Equitable Distribution of 85% of Property to Wife Reversed
Morille-Hinds v Hinds
2011 NY Slip Op 06120
Decided on August 2, 2011
Appellate Division, Second Department
The supreme court awarded husband only 15% of the value of certain marital property, including the parties’ real property, wife’s retirement accounts, and certain bank accounts. The supreme court also imputed to husband an income of $80,000 per year and ordered him to pay $233 per week in child support.
The Second Department reversed and remanded for new proceedings. In equitable distribution, both parties are entitled to fundamental fairnedd, and both economic and noneconomic contributions are to be taken into account. The court must consider all of the statutory factors and discuss how it relied on those factors in distributing the property. If it is evident that all of the relevant factors were considered and the reasons for the court’s decision are articulated, the court need not discuss each factor separately.
Here the lower court failed to set forth the factors it considered and only made conclusory assertions regarding husband’s contributions to the marital estate, disregarding evidence that he made significant contributions to the value of the marital property through his skilled labor. Husband’s contrinution to the care of the parties’ children also should have been taken into account.
In deciding income for child support purposes, the court is not bound by reported income but may look at actual earning capacity. Imputed income may be based on prior employment or what someone is capable of making given their education and opportunities. The court has considerable discretion, but the calulation must have a basis in law and fact. Here the determination that husband was capable of making $80,000 lacked support in the record. Moreover, the lower court failed to specify how it calculated support on income in excess of $80,000.

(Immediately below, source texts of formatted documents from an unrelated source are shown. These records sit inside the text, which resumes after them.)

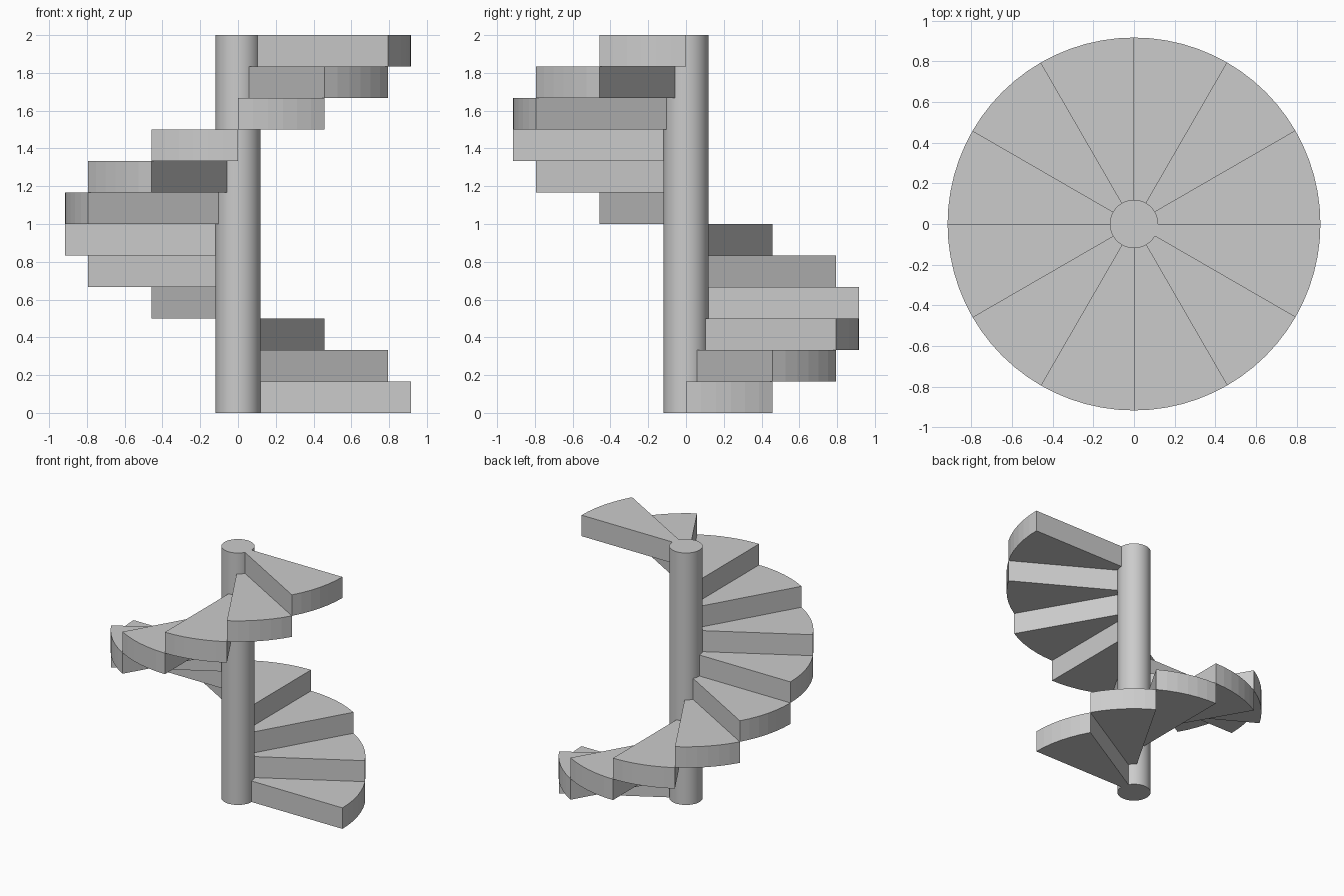
import bpy
import bmesh
from math import cos, sin, radians

cube = bpy.data.objects.get("Cube")
if cube:
    bpy.data.objects.remove(cube, do_unlink=True)

STEPS = 12
HEIGHT = 2.0
RISE = HEIGHT / STEPS
SWEEP = 360 / STEPS
POLE_R = 0.119
OUTER_R = 0.917
ARC_SEGMENTS = 6

grey = bpy.data.materials.new("light grey")
grey.use_nodes = True
colour = (0.6, 0.6, 0.6, 1)
grey.diffuse_color = colour
grey.node_tree.nodes["Principled BSDF"].inputs["Base Color"].default_value = colour


def polar(radius, degrees, z):
    a = radians(degrees)
    return (radius * cos(a), radius * sin(a), z)


def add_step(index):
    """Solid wedge tread: straight inner edge, faceted outer arc."""
    start, z = index * SWEEP, index * RISE
    outline = [polar(POLE_R, start, z)]
    outline += [polar(OUTER_R, start + SWEEP * i / ARC_SEGMENTS, z)
                for i in range(ARC_SEGMENTS + 1)]
    outline.append(polar(POLE_R, start + SWEEP, z))
    bm = bmesh.new()
    base = bm.faces.new([bm.verts.new(p) for p in outline])
    top = bmesh.ops.extrude_face_region(bm, geom=[base], use_keep_orig=True)
    bmesh.ops.translate(bm, vec=(0, 0, RISE),
                        verts=[v for v in top["geom"] if isinstance(v, bmesh.types.BMVert)])
    bmesh.ops.recalc_face_normals(bm, faces=bm.faces)
    name = f"step_{index + 1}"
    mesh = bpy.data.meshes.new(name)
    bm.to_mesh(mesh)
    bm.free()
    mesh.materials.append(grey)
    bpy.context.collection.objects.link(bpy.data.objects.new(name, mesh))


# Central pole
bpy.ops.mesh.primitive_cylinder_add(vertices=72, radius=POLE_R, depth=HEIGHT,
                                    location=(0, 0, HEIGHT / 2))
pole = bpy.context.object
pole.name = "center_pole"
pole.data.materials.append(grey)
bpy.ops.object.shade_smooth_by_angle()

# Treads winding once around the pole
for i in range(STEPS):
    add_step(i)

The case was remanded for new findings as to the distribution of the property of which husband had received only a 15% share, and the amount of child support.